UCLA In the News lists selected mentions of UCLA in the world’s news media. See more UCLA In the News.
Full-time Uber and Lyft drivers in L.A. struggle to make ends meet | Los Angeles Times
That narrative is no longer true in 2018, according to research released Wednesday from UCLA’s Institute for Research on Labor and Employment, which found that more than half of Uber and Lyft drivers in Los Angeles drive full time. Many also struggle to pay for expenses such as gas, insurance and vehicle maintenance costs, and around a third either purchased or leased their car specifically to drive for the companies and must now continue driving to pay off those loans. “We knew from seeing the news coverage that conditions for Uber and Lyft drivers were bad, but it was shocking to see how bad it was,” said Lucero Herrera, a co-author of the report. (Also: KCRW-FM, KCBS-TV and KNBC-TV)
“There was a recognition that the term Oriental was a Eurocentric term that geographically referenced the East relative to Europe,” said Karen Umemoto, director of UCLA’s Asian American Studies Center, which was co-founded by Ichioka in 1969. “Many of the stereotypes of Orientals and Orientalism was part of the project of imperialist conquest — British, and later, American — in Asia, with the exoticization of the Oriental as well as the creation of threat and fear, as evidenced in the yellow peril movement.” The U.S. Census first used the term Asian American in 1980, according to Paul Ong, a professor of Asian American Studies at UCLA who has also served as an advisor to the U.S. Bureau of the Census.

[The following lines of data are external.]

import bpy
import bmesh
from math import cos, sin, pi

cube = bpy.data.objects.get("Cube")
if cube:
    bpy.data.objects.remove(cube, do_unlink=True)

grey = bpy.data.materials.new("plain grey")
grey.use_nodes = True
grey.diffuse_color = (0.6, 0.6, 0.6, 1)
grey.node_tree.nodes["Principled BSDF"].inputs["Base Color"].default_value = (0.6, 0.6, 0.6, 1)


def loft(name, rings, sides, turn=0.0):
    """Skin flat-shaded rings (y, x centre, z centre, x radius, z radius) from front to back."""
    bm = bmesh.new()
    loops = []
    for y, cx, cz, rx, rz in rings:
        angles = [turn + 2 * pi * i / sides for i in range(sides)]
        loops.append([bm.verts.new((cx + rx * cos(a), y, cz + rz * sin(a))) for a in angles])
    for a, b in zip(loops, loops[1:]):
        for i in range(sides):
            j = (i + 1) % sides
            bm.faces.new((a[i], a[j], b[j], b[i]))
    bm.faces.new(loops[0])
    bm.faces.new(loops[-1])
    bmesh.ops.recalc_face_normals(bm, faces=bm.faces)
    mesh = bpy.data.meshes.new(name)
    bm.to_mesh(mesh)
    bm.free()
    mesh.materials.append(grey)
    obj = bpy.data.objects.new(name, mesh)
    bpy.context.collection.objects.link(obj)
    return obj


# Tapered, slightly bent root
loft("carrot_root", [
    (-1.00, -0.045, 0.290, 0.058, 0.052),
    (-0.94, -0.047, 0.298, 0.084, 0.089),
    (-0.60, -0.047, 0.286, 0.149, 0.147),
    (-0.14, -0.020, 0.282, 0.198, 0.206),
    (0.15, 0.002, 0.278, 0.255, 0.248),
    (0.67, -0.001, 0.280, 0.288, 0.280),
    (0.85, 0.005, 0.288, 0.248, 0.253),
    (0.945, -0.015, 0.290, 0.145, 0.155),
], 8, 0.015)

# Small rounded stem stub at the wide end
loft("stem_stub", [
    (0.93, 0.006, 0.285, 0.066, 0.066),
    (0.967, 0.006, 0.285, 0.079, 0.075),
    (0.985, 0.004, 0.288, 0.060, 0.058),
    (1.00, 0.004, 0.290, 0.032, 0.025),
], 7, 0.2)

Protests and other advocacy work can be therapeutic for people experiencing distress, said Melissa Brymer, director of terrorism and disaster programs at the UCLA-Duke National Center for Child Traumatic Stress. She added that it’s also important for students to have access to counseling and other mental health services in school.

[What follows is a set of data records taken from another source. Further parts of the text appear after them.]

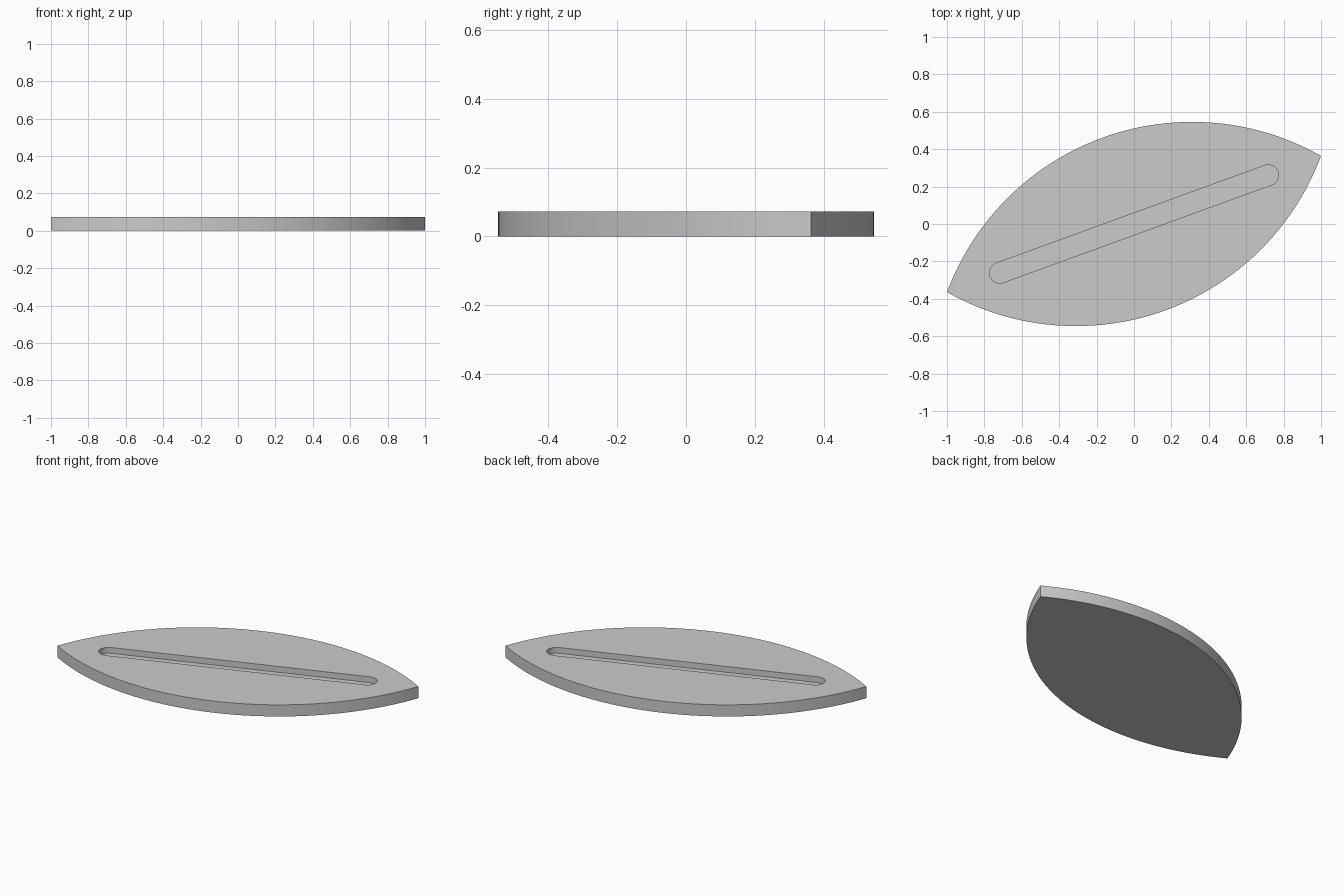
import bpy
import bmesh
from math import radians, sin, cos, pi, asin

cube = bpy.data.objects.get("Cube")
if cube:
    bpy.data.objects.remove(cube)

HEIGHT = 0.073
TILT = radians(20)
HALF_LENGTH, RADIUS = 1.064, 1.398    # lens tip distance and arc radius
SLOT_HALF, SLOT_RADIUS = 0.764, 0.055
SLOT_FLOOR = HEIGHT / 2

grey = bpy.data.materials.new("plain grey")
grey.use_nodes = True
colour = (0.6, 0.6, 0.6, 1)
grey.diffuse_color = colour
grey.node_tree.nodes["Principled BSDF"].inputs["Base Color"].default_value = colour


def arc(cx, cy, radius, start, end, steps):
    """Points along an arc, without the last one."""
    angles = [start + (end - start) * i / steps for i in range(steps)]
    return [(cx + radius * cos(a), cy + radius * sin(a)) for a in angles]


def prism(name, outline, bottom, top):
    """Extrude a closed outline upwards and tilt it in plan."""
    bm = bmesh.new()
    face = bm.faces.new([bm.verts.new((x, y, bottom)) for x, y in outline])
    result = bmesh.ops.extrude_face_region(bm, geom=[face], use_keep_orig=True)
    raised = [g for g in result["geom"] if isinstance(g, bmesh.types.BMVert)]
    bmesh.ops.translate(bm, verts=raised, vec=(0, 0, top - bottom))
    bmesh.ops.recalc_face_normals(bm, faces=bm.faces)
    mesh = bpy.data.meshes.new(name)
    bm.to_mesh(mesh)
    bm.free()
    mesh.materials.append(grey)
    obj = bpy.data.objects.new(name, mesh)
    obj.rotation_euler.z = TILT
    bpy.context.collection.objects.link(obj)
    return obj


# Pointed plate bounded by two equal arcs
sweep = asin(HALF_LENGTH / RADIUS)
offset = RADIUS * cos(sweep)
upper = arc(0, -offset, RADIUS, pi / 2 - sweep, pi / 2 + sweep, 48)
plate = prism("leaf_plate", upper + [(-x, -y) for x, y in upper], 0, HEIGHT)

# Round-ended groove cut into the top
end = arc(SLOT_HALF, 0, SLOT_RADIUS, -pi / 2, pi / 2, 20) + [(SLOT_HALF, SLOT_RADIUS)]
cutter = prism("groove_cutter", end + [(-x, -y) for x, y in end], SLOT_FLOOR, HEIGHT * 2)
cutter.hide_render = True

bpy.ops.object.select_all(action="DESELECT")
bpy.context.view_layer.objects.active = plate
plate.select_set(True)
groove = plate.modifiers.new("groove", "BOOLEAN")
groove.operation = "DIFFERENCE"
groove.solver = "EXACT"
groove.object = cutter
bpy.ops.object.modifier_apply(modifier=groove.name)
bpy.data.objects.remove(cutter)

bpy.ops.object.shade_smooth_by_angle(angle=radians(30))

American schools dominate the global rankings again | Daily Mail (U.K.)
UCLA made the top 10 for the first time since 2014 after jumping four places in the standings. (Also: University World News)
“Babies who are in pain have a higher pitch to their cry with much more energy. When you see someone in pain, their face tenses up and the same thing happens to the vocal tracts, which causes this difference in the pitch and the sound that the baby makes,” said UCLA’s Ariana Anderson.
“Medicaid expansion is almost certainly more popular almost everywhere in the state than [Sens.] Marco Rubio, Ben Nelson, or [Gov.] Rick Scott,” said John Logan Ray, senior adviser to DFP and political science Ph.D. candidate at UCLA. “It’s certainly more popular than the Florida legislature is at the moment,” he said. “None of our survey data could provide a single example of a Florida legislator whose popularity would be harmed by talking more about Medicaid expansion.”
Campaign 2018 | KCAL-TV
“I think a lot will be dependent on where the turnout is, how heavy the turnout is. Antonio [Villaraigosa] has to have a reasonably robust turnout in Los Angeles and Southern California, where he’s best known. I spoke with election officials at the county today who say that the turnout based on absentee votes that have come in so far are mimicking the 2014 election, and the 2014 election had a 17% turnout in the June primary in 2014,” said UCLA’s Zev Yaroslavsky.
“I’m personally taking a wait-and-see approach. I want to see exactly what the California State Legislature enacts because I think this is an area where details matter,” said UCLA’s Jason Oh.